■ What you have to do
Print exactly the lines below between the line holding "p *= 1 / max(0.86, max(abs(p.x), abs(p.y), abs(p.z)))" and the line holding "finish(name, bm, 45)", inclusive, and nothing more.
+++
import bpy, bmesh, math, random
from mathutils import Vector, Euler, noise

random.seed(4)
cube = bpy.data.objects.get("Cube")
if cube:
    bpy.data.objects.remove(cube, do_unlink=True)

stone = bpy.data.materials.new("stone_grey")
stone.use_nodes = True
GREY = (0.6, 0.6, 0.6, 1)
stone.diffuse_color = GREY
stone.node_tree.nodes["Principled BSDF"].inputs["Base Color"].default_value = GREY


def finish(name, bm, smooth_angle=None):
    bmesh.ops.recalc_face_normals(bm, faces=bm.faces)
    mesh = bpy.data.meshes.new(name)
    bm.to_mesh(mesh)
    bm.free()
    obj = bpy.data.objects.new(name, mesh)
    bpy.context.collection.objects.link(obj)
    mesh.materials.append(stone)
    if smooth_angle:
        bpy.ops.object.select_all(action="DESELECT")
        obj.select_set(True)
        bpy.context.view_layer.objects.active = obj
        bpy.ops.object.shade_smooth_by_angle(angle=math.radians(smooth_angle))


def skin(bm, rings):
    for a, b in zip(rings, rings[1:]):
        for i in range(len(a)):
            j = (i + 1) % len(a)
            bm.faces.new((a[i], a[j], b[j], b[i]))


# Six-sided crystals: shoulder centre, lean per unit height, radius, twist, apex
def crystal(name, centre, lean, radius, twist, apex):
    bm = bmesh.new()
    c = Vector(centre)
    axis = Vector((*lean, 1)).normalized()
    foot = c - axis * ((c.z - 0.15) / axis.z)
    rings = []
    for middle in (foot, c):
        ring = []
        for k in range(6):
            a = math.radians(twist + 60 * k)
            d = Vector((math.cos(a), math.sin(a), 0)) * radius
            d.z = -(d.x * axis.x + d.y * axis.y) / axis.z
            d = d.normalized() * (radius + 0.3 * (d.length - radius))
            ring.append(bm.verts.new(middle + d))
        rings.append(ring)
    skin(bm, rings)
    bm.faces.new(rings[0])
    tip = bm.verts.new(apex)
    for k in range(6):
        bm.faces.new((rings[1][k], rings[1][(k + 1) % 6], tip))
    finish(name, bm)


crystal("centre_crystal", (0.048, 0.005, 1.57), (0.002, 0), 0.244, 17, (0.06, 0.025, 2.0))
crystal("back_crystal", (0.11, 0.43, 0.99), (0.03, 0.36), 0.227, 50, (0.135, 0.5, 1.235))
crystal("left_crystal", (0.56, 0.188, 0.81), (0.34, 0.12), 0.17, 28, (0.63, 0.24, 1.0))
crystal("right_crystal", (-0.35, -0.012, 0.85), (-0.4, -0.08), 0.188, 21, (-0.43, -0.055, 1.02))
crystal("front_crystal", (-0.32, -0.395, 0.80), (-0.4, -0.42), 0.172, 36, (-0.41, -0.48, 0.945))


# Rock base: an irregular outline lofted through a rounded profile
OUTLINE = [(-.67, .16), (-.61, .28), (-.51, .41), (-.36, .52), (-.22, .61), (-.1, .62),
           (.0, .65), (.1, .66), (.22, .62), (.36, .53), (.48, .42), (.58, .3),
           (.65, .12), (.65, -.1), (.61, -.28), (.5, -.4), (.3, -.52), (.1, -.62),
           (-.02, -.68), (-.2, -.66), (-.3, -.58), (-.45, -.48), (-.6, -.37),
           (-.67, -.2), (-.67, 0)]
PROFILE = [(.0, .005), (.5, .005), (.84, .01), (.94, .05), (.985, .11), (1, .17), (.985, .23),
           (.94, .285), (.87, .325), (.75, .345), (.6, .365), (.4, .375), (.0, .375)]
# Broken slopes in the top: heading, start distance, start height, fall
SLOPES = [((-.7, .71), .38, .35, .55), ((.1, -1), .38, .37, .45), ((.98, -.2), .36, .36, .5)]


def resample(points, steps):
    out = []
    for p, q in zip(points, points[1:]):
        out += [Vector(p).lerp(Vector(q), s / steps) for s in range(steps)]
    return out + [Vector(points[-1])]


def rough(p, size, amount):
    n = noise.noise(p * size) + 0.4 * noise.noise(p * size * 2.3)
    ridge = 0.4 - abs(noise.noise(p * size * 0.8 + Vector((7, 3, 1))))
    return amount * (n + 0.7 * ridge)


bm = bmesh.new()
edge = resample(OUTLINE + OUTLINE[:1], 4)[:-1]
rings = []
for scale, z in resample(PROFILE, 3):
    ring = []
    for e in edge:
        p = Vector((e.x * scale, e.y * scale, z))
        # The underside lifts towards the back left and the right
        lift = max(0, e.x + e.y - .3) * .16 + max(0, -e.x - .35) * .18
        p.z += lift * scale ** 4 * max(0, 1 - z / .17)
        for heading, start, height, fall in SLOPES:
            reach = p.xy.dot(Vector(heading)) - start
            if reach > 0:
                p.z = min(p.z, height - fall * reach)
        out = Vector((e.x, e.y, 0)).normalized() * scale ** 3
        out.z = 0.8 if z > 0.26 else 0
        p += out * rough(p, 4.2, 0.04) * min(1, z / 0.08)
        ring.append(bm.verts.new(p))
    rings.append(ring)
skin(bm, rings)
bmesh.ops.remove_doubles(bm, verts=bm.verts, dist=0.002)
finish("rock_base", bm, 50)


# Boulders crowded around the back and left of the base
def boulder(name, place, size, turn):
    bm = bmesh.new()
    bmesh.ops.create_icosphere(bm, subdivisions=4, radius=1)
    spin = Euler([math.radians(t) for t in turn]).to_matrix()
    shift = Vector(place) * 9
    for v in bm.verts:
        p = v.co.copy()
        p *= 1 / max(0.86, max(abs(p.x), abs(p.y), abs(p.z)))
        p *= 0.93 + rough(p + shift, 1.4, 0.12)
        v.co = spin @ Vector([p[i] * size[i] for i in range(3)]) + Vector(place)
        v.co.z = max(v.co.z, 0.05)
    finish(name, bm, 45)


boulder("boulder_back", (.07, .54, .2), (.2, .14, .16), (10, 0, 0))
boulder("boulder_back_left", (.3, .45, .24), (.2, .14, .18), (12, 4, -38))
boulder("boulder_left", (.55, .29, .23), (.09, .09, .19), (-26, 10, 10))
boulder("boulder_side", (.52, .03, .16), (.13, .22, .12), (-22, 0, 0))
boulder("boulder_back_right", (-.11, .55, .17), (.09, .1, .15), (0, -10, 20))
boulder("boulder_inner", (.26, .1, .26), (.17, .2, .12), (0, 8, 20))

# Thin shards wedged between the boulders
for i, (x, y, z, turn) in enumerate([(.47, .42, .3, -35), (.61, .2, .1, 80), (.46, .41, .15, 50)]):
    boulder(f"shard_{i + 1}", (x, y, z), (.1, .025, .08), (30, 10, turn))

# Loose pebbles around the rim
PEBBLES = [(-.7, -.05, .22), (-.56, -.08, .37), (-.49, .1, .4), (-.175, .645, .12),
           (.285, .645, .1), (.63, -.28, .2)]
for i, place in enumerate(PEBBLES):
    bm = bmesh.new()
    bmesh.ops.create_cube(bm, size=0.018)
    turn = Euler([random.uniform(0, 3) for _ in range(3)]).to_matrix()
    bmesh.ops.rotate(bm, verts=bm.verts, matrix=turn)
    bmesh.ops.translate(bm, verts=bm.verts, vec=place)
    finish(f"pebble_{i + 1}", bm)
+++
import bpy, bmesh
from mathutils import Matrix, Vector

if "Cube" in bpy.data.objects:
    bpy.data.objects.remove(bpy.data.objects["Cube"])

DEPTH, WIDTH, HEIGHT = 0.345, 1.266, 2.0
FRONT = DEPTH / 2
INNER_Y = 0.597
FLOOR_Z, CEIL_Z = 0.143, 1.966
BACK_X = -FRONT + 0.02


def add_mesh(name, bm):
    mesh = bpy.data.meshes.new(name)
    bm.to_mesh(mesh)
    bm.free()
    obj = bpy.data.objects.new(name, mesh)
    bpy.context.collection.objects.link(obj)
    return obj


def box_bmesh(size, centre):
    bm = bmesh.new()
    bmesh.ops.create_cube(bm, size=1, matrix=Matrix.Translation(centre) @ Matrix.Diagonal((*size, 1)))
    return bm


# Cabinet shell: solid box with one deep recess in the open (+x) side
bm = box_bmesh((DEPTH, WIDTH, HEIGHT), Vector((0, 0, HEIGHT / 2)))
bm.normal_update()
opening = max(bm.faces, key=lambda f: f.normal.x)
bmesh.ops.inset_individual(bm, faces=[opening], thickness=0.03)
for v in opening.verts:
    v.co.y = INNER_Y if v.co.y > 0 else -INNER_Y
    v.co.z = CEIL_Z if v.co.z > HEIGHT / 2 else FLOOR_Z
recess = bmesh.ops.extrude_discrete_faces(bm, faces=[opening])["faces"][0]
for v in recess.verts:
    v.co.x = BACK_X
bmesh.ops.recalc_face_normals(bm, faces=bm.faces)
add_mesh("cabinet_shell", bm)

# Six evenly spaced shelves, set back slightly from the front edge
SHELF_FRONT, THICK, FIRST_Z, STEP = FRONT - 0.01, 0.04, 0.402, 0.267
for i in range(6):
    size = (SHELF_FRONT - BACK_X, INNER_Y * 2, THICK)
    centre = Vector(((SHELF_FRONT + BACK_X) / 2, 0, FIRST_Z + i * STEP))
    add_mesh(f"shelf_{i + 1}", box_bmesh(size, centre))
+++
■ Reply
        p *= 1 / max(0.86, max(abs(p.x), abs(p.y), abs(p.z)))
        p *= 0.93 + rough(p + shift, 1.4, 0.12)
        v.co = spin @ Vector([p[i] * size[i] for i in range(3)]) + Vector(place)
        v.co.z = max(v.co.z, 0.05)
    finish(name, bm, 45)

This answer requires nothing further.